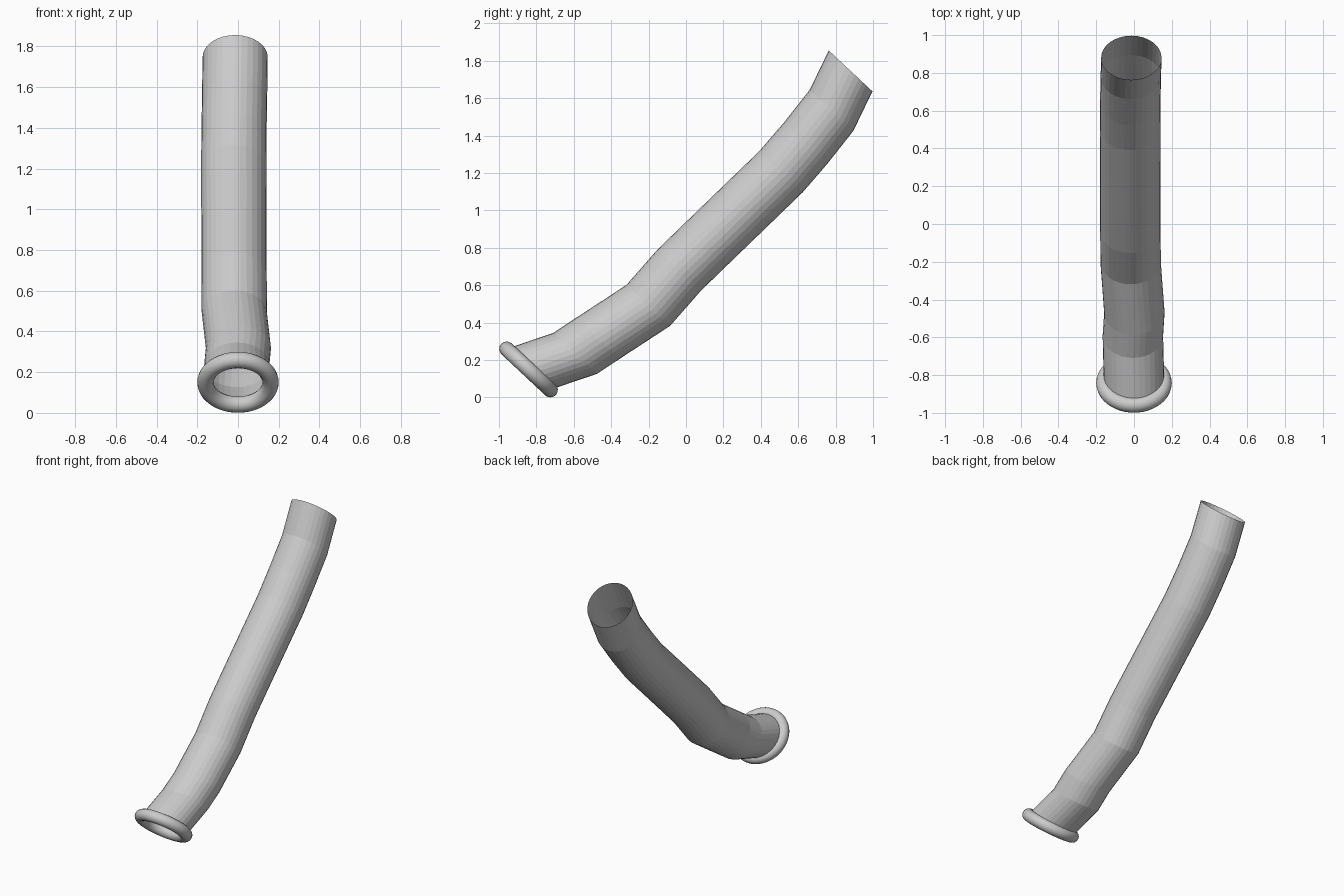
import bpy, bmesh, math
from mathutils import Vector

if "Cube" in bpy.data.objects:
    bpy.data.objects.remove(bpy.data.objects["Cube"])

grey = bpy.data.materials.new("light grey")
grey.diffuse_color = (0.6, 0.6, 0.6, 1)
grey.use_nodes = True
grey.node_tree.nodes["Principled BSDF"].inputs["Base Color"].default_value = grey.diffuse_color

R = 0.16                                    # tube radius, also rim major radius
U = Vector((1, 0, 0))                       # every cross-section lies in one tilted plane
V = Vector((0, 0.73, -0.683)).normalized()


def finish(name, bm):
    me = bpy.data.meshes.new(name)
    bm.to_mesh(me)
    bm.free()
    me.materials.append(grey)
    ob = bpy.data.objects.new(name, me)
    bpy.context.collection.objects.link(ob)
    return ob


def loft(bm, rings, closed):
    """Bridge rows of vertices; closed also joins the last row to the first."""
    n = len(rings[0])
    for i in range(len(rings) if closed else len(rings) - 1):
        a, b = rings[i], rings[(i + 1) % len(rings)]
        for k in range(n):
            m = (k + 1) % n
            bm.faces.new((a[k], a[m], b[m], b[k]))


# Bent open tube: one circle slid along a path
path = [(0, -0.825, 0.157), (-0.006, -0.592, 0.236), (0.002, -0.47, 0.317),
        (-0.018, -0.202, 0.492), (-0.019, -0.037, 0.68), (-0.02, 0.13, 0.842),
        (-0.021, 0.508, 1.207), (-0.02, 0.64, 1.36), (-0.017, 0.778, 1.535),
        (-0.014, 0.88, 1.746)]
bm = bmesh.new()
N = 32
rings = []
for p in path:
    rings.append([bm.verts.new(Vector(p) + R * (math.cos(t) * U + math.sin(t) * V))
                  for t in (2 * math.pi * k / N for k in range(N))])
loft(bm, rings, False)
bm.faces.ensure_lookup_table()
bm.normal_update()
# make the tube face outwards
f = bm.faces[0]
if f.normal.dot(f.calc_center_median() - (Vector(path[0]) + Vector(path[1])) / 2) < 0:
    bmesh.ops.reverse_faces(bm, faces=bm.faces[:])
finish("bent_tube", bm)

# Rounded rim around the lower mouth
bm = bmesh.new()
centre = Vector((0, -0.842, 0.15))
axis = U.cross(V)
rings = []
for i in range(48):
    t = 2 * math.pi * i / 48
    d = math.cos(t) * U + math.sin(t) * V
    rings.append([bm.verts.new(centre + d * (R + 0.04 * math.cos(s)) + axis * 0.04 * math.sin(s))
                  for s in (2 * math.pi * k / 16 for k in range(16))])
loft(bm, rings, True)
bmesh.ops.recalc_face_normals(bm, faces=bm.faces[:])
for f in bm.faces:
    f.smooth = True
finish("mouth_rim", bm)
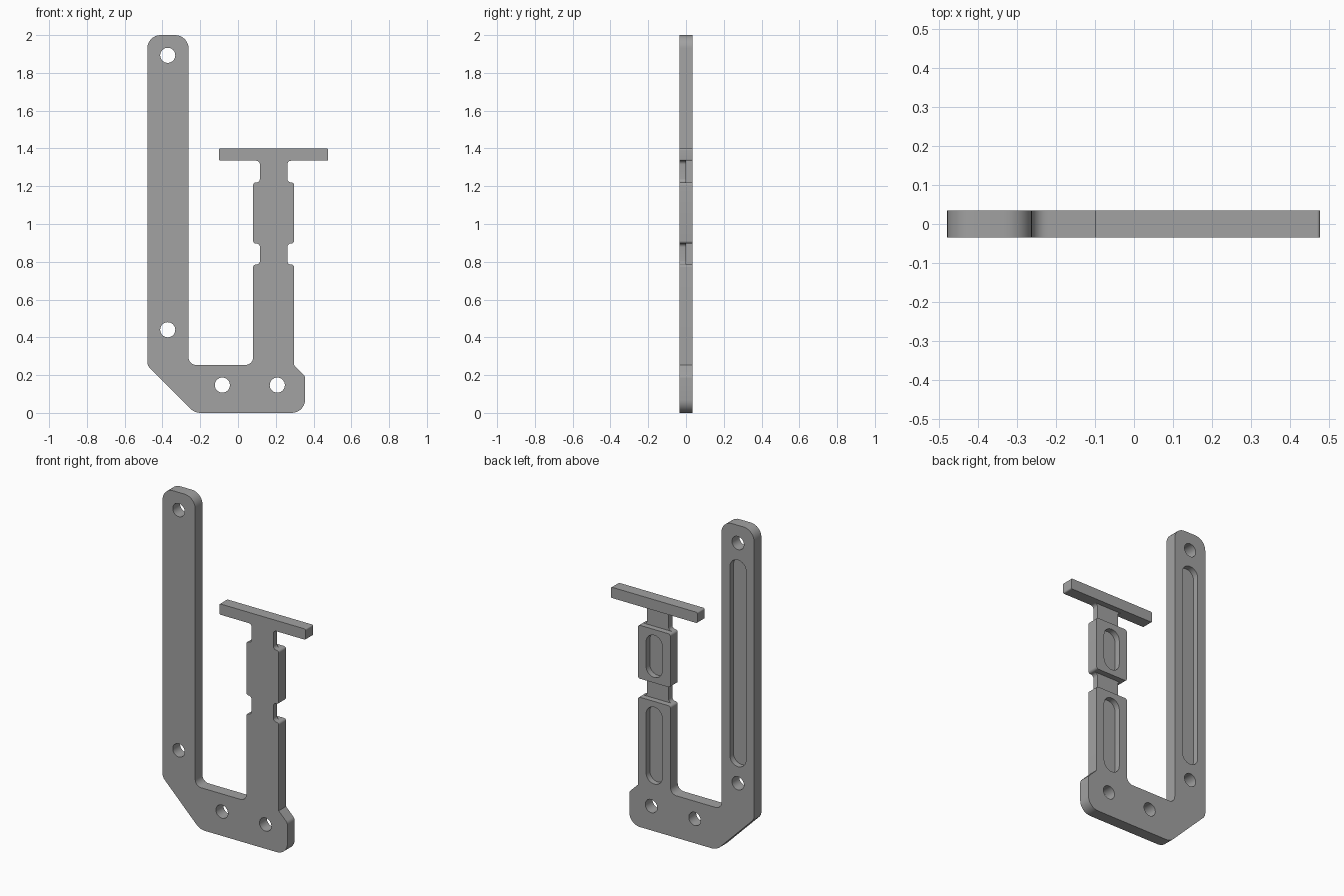
import bpy, bmesh
from math import cos, sin, pi
from mathutils import Vector

if "Cube" in bpy.data.objects:
    bpy.data.objects.remove(bpy.data.objects["Cube"])

HALF = 0.035          # half of the plate thickness
FLOOR = 0.0           # depth reached by the pockets in the back

grey = bpy.data.materials.new("plain grey")
grey.use_nodes = True
grey.diffuse_color = (0.36, 0.36, 0.36, 1)
grey.node_tree.nodes["Principled BSDF"].inputs["Base Color"].default_value = (0.36, 0.36, 0.36, 1)


def fillet(corners, steps=8):
    """Round each (x, z, radius) corner of a closed outline."""
    out = []
    for i, (x, z, r) in enumerate(corners):
        p = Vector((x, z))
        a = (Vector(corners[i - 1][:2]) - p).normalized()
        b = (Vector(corners[(i + 1) % len(corners)][:2]) - p).normalized()
        if r == 0:
            out.append(p)
            continue
        half = a.angle(b) / 2
        centre = p + (a + b).normalized() * (r / sin(half))
        start = p + a * (r * cos(half) / sin(half)) - centre
        end = p + b * (r * cos(half) / sin(half)) - centre
        sweep = start.angle(end)
        for k in range(steps + 1):
            t = k / steps
            out.append(centre + (start * sin((1 - t) * sweep) + end * sin(t * sweep)) / sin(sweep))
    return out


def extrude(name, outline, y0, y1):
    """Solid made from an x-z outline between two y depths."""
    bm = bmesh.new()
    face = bm.faces.new([bm.verts.new((p[0], y0, p[1])) for p in outline])
    top = bmesh.ops.extrude_face_region(bm, geom=[face])["geom"]
    bmesh.ops.translate(bm, vec=(0, y1 - y0, 0),
                        verts=[v for v in top if isinstance(v, bmesh.types.BMVert)])
    bmesh.ops.recalc_face_normals(bm, faces=bm.faces)
    mesh = bpy.data.meshes.new(name)
    bm.to_mesh(mesh)
    bm.free()
    mesh.materials.append(grey)
    obj = bpy.data.objects.new(name, mesh)
    bpy.context.collection.objects.link(obj)
    return obj


def stadium(x, z0, z1, r, steps=16):
    """Upright slot outline; a circle when z1 - z0 equals 2 r."""
    pts = []
    for centre, begin in ((z1 - r, 0), (z0 + r, pi)):
        last = steps if z1 - z0 < 2 * r + 1e-4 else steps + 1
        pts += [(x + r * cos(begin + pi * k / steps), centre + r * sin(begin + pi * k / steps))
                for k in range(last)]
    return pts


# Outline of the bracket: tall arm, base, stepped pillar and crossbar
mid = 0.1885                       # centre line of the pillar
wide, thin, bar = 0.1085, 0.0725, 0.289
side = [(wide, 0.785, 0.014), (thin, 0.785, 0.02), (thin, 0.897, 0.02), (wide, 0.897, 0.014),
        (wide, 1.22, 0.014), (thin, 1.22, 0.02), (thin, 1.335, 0.02),
        (bar, 1.335, 0.008), (bar, 1.4, 0.008)]
outline = [(-0.48, 0.25, 0.05), (-0.23, 0, 0.08), (0.355, 0, 0.07), (0.355, 0.195, 0.03),
           (mid + wide, 0.253, 0)]
outline += [(mid + w, z, r) for w, z, r in side]
outline += [(mid - w, z, r) for w, z, r in reversed(side)]
outline += [(mid - wide, 0.254, 0.04), (-0.262, 0.254, 0.04), (-0.262, 2, 0.07), (-0.48, 2, 0.07)]
bracket = extrude("bracket", fillet(outline), -HALF, HALF)

# Through holes
cutters = [extrude("hole_cutter", stadium(x, z - 0.04, z + 0.04, 0.04), -0.1, 0.1)
           for x, z in ((-0.372, 1.893), (-0.372, 0.44), (-0.083, 0.147), (0.208, 0.147))]

# Rounded pockets in the back
cutters += [extrude("pocket_cutter", stadium(x, z0, z1, 0.054), FLOOR, 0.1)
            for x, z0, z1 in ((-0.372, 0.54, 1.79), (mid, 0.285, 0.75), (mid, 0.93, 1.185))]

# Thinned necks of the pillar
cutters += [extrude("neck_cutter", [(mid - 0.15, z0), (mid + 0.15, z0), (mid + 0.15, z1), (mid - 0.15, z1)],
                    FLOOR, 0.1)
            for z0, z1 in ((0.785, 0.897), (1.22, 1.335))]

for cutter in cutters:
    cutter.hide_render = True
    cut = bracket.modifiers.new("cut", 'BOOLEAN')
    cut.operation, cut.solver, cut.object = 'DIFFERENCE', 'EXACT', cutter

bpy.ops.object.select_all(action='DESELECT')
bracket.select_set(True)
bpy.context.view_layer.objects.active = bracket
for name in [m.name for m in bracket.modifiers]:
    bpy.ops.object.modifier_apply(modifier=name)
    bracket.data.update()
for cutter in cutters:
    bpy.data.objects.remove(cutter)
bpy.ops.object.shade_smooth_by_angle(angle=pi / 6)
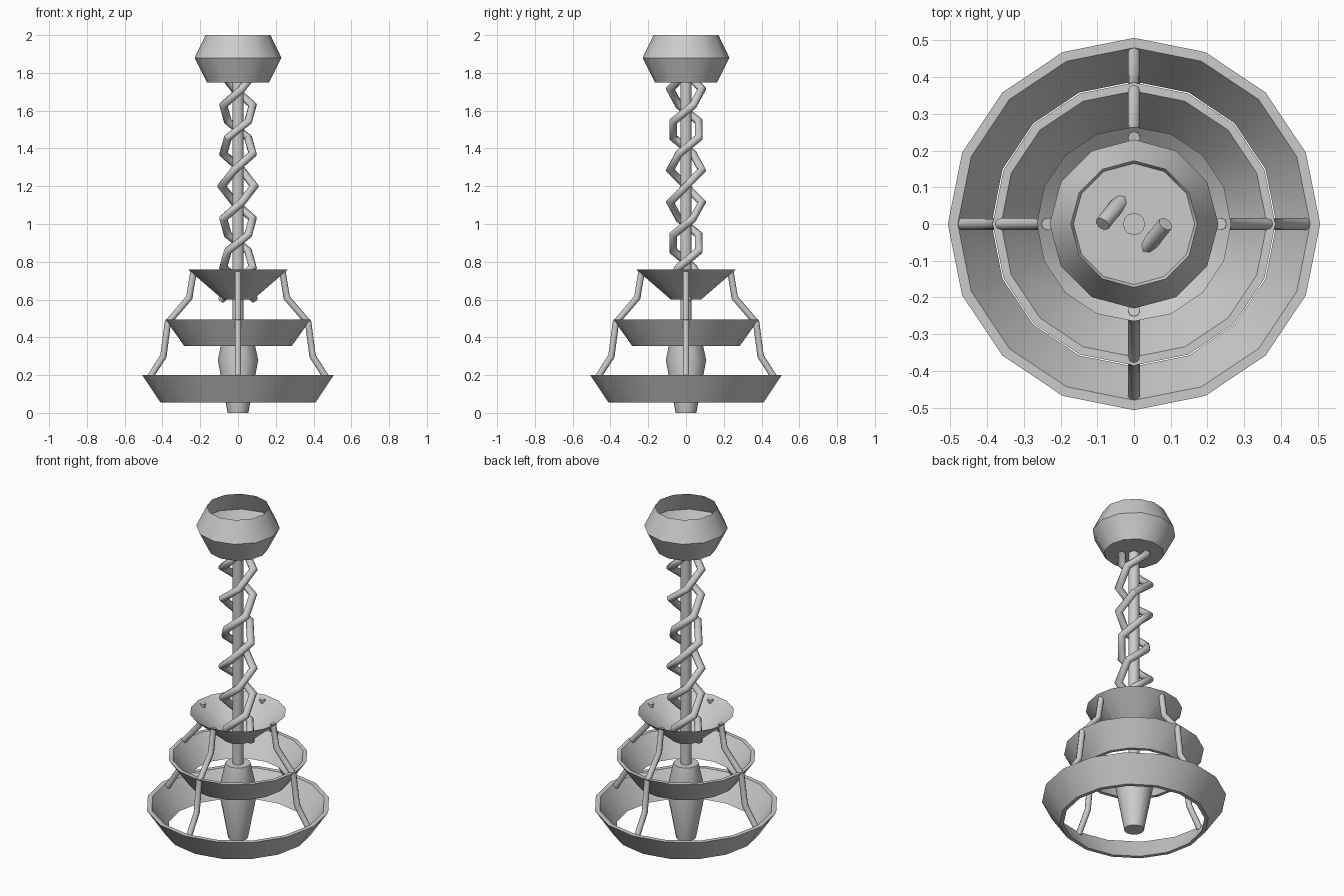
import bpy, bmesh
from math import cos, sin, pi
from mathutils import Vector

if "Cube" in bpy.data.objects:
    bpy.data.objects.remove(bpy.data.objects["Cube"])


def finish(name, bm, angle=0.6):
    bmesh.ops.recalc_face_normals(bm, faces=bm.faces)
    mesh = bpy.data.meshes.new(name)
    bm.to_mesh(mesh)
    bm.free()
    ob = bpy.data.objects.new(name, mesh)
    bpy.context.collection.objects.link(ob)
    bpy.ops.object.select_all(action='DESELECT')
    ob.select_set(True)
    bpy.context.view_layer.objects.active = ob
    bpy.ops.object.shade_smooth_by_angle(angle=angle)
    return ob


def lathe(name, profile, sides, loop=False, bottom=False, top=False):
    """Spin (radius, z) points round z; optionally close the profile or cap its ends."""
    bm = bmesh.new()
    rings = [[bm.verts.new((r * cos(2 * pi * i / sides), r * sin(2 * pi * i / sides), z))
              for i in range(sides)] for r, z in profile]
    pairs = list(zip(rings, rings[1:])) + ([(rings[-1], rings[0])] if loop else [])
    for a, b in pairs:
        for i in range(sides):
            j = (i + 1) % sides
            bm.faces.new((a[i], a[j], b[j], b[i]))
    if bottom:
        bm.faces.new(rings[0][::-1])
    if top:
        bm.faces.new(rings[-1])
    return finish(name, bm)


def tube(name, points, radius, sides=8):
    """Sweep a round section along a polyline with mitred corners."""
    pts = [Vector(p) for p in points]
    bm = bmesh.new()
    d = (pts[1] - pts[0]).normalized()
    u = d.orthogonal().normalized()
    v = d.cross(u)
    ring = [pts[0] + radius * (cos(2 * pi * i / sides) * u + sin(2 * pi * i / sides) * v)
            for i in range(sides)]
    rings = [[bm.verts.new(c) for c in ring]]
    for k in range(1, len(pts)):
        d = (pts[k] - pts[k - 1]).normalized()
        n = d if k == len(pts) - 1 else (d + (pts[k + 1] - pts[k]).normalized()).normalized()
        # slide the section along the segment onto the mitre plane
        ring = [c + d * ((pts[k] - c).dot(n) / d.dot(n)) for c in ring]
        rings.append([bm.verts.new(c) for c in ring])
    for a, b in zip(rings, rings[1:]):
        for i in range(sides):
            j = (i + 1) % sides
            bm.faces.new((a[i], a[j], b[j], b[i]))
    bm.faces.new(rings[0][::-1])
    bm.faces.new(rings[-1])
    return finish(name, bm, 0.9)


# Ceiling cup, open at the top
lathe("ceiling_cup", [(0.165, 1.75), (0.23, 1.88), (0.172, 2.0)], 12, bottom=True)

# Central rod and tapered pendant
lathe("central_rod", [(0.03, 0.42), (0.03, 1.76)], 12, bottom=True, top=True)
lathe("pendant", [(0.055, 0), (0.107, 0.28), (0.07, 0.45)], 12, bottom=True, top=True)

# Two twisted strands, three turns each
STEPS = 14
for s in range(2):
    path = []
    for k in range(STEPS + 1):
        a = s * pi + 6 * pi * k / STEPS
        path.append((0.086 * cos(a), 0.086 * sin(a), 0.6 + 1.2 * k / STEPS))
    tube(f"twisted_strand_{s + 1}", path, 0.021)

# Upper bowl and the two flared rings below it
lathe("upper_bowl", [(0.08, 0.6), (0.265, 0.76)], 16, bottom=True)
lathe("middle_ring", [(0.285, 0.355), (0.385, 0.495), (0.362, 0.495), (0.265, 0.355)], 16, loop=True)
lathe("lower_ring", [(0.41, 0.055), (0.507, 0.2), (0.48, 0.2), (0.388, 0.055)], 16, loop=True)

# Bent arms linking the tiers on four sides
arms = {"upper_arm": [(0.235, 0.75), (0.258, 0.61), (0.365, 0.485)],
        "lower_arm": [(0.37, 0.49), (0.395, 0.30), (0.472, 0.18)]}
for name, prof in arms.items():
    for q in range(4):
        a = q * pi / 2
        tube(f"{name}_{q + 1}", [(r * cos(a), r * sin(a), z) for r, z in prof], 0.017)
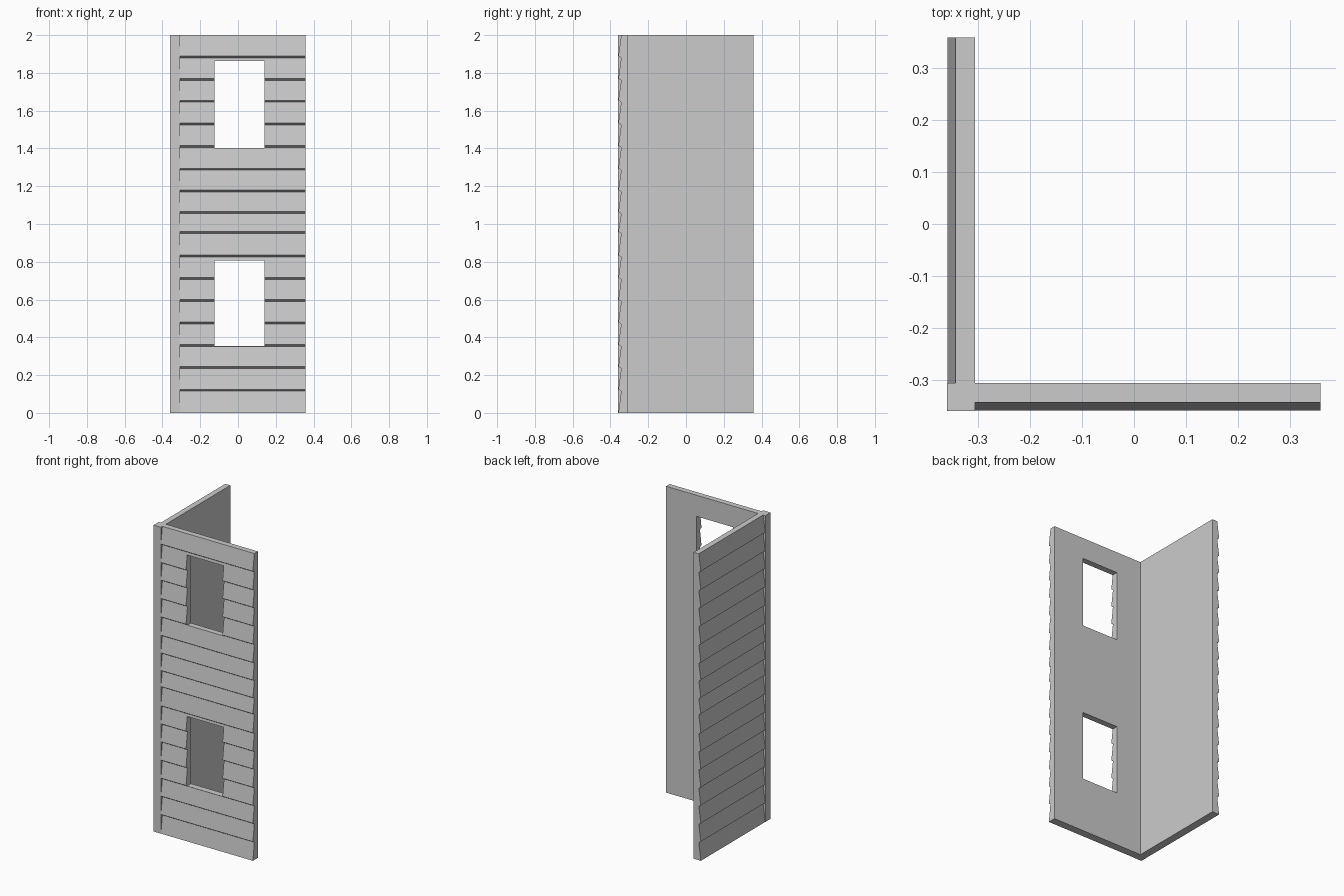
import bpy, bmesh

if "Cube" in bpy.data.objects:
    bpy.data.objects.remove(bpy.data.objects["Cube"])

H = 2.0
OUT, LAP, INNER = -0.358, -0.343, -0.306   # board lip, board recess, inside face
END = 0.358
SEAMS = [0.12, 0.24, 0.357, 0.475, 0.595, 0.712, 0.83, 0.955,
         1.06, 1.175, 1.29, 1.41, 1.53, 1.65, 1.765, 1.885]


def add_object(name, bm):
    bmesh.ops.recalc_face_normals(bm, faces=bm.faces)
    mesh = bpy.data.meshes.new(name)
    bm.to_mesh(mesh)
    bm.free()
    obj = bpy.data.objects.new(name, mesh)
    bpy.context.collection.objects.link(obj)
    return obj


def box(name, lo, hi):
    bm = bmesh.new()
    bmesh.ops.create_cube(bm, size=1)
    for v in bm.verts:
        v.co = [(a + b) / 2 + c * (b - a) for a, b, c in zip(lo, hi, v.co)]
    return add_object(name, bm)


def clapboard_wall(name, place):
    # sawtooth section (depth, height) swept along the wall length
    profile = [(INNER, 0), (OUT, 0)]
    for z in SEAMS:
        profile += [(LAP, z - 0.005), (OUT, z + 0.005)]
    profile += [(LAP, H), (INNER, H)]
    bm = bmesh.new()
    rings = [[bm.verts.new(place(s, d, z)) for d, z in profile] for s in (INNER, END)]
    for ring in rings:
        bm.faces.new(ring)
    n = len(profile)
    for i in range(n):
        j = (i + 1) % n
        bm.faces.new((rings[0][i], rings[0][j], rings[1][j], rings[1][i]))
    return add_object(name, bm)


# Two sided walls meeting at a square corner post
front = clapboard_wall("front_wall", lambda s, d, z: (s, d, z))
clapboard_wall("left_wall", lambda s, d, z: (d, s, z))
box("corner_post", (-0.359, -0.359, 0), (INNER, INNER, H))

# Window openings in the front wall
for name, z0, z1 in (("lower", 0.355, 0.808), ("upper", 1.403, 1.862)):
    cutter = box(name + "_window_cutter", (-0.125, -0.5, z0), (0.139, -0.2, z1))
    cutter.hide_render = True
    cutter.hide_viewport = True
    mod = front.modifiers.new(name + "_window", 'BOOLEAN')
    mod.operation = 'DIFFERENCE'
    mod.solver = 'EXACT'
    mod.object = cutter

[Aim of the exercise] Would you please reproduce the entries above, starting at the line with "f.smooth = True" and stopping after the line with "a = (Vector(corners[i"? Omit any pictures.

[Task output]
    f.smooth = True
finish("mouth_rim", bm)
import bpy, bmesh
from math import cos, sin, pi
from mathutils import Vector

if "Cube" in bpy.data.objects:
    bpy.data.objects.remove(bpy.data.objects["Cube"])

HALF = 0.035          # half of the plate thickness
FLOOR = 0.0           # depth reached by the pockets in the back

grey = bpy.data.materials.new("plain grey")
grey.use_nodes = True
grey.diffuse_color = (0.36, 0.36, 0.36, 1)
grey.node_tree.nodes["Principled BSDF"].inputs["Base Color"].default_value = (0.36, 0.36, 0.36, 1)


def fillet(corners, steps=8):
    """Round each (x, z, radius) corner of a closed outline."""
    out = []
    for i, (x, z, r) in enumerate(corners):
        p = Vector((x, z))
        a = (Vector(corners[i - 1][:2]) - p).normalized()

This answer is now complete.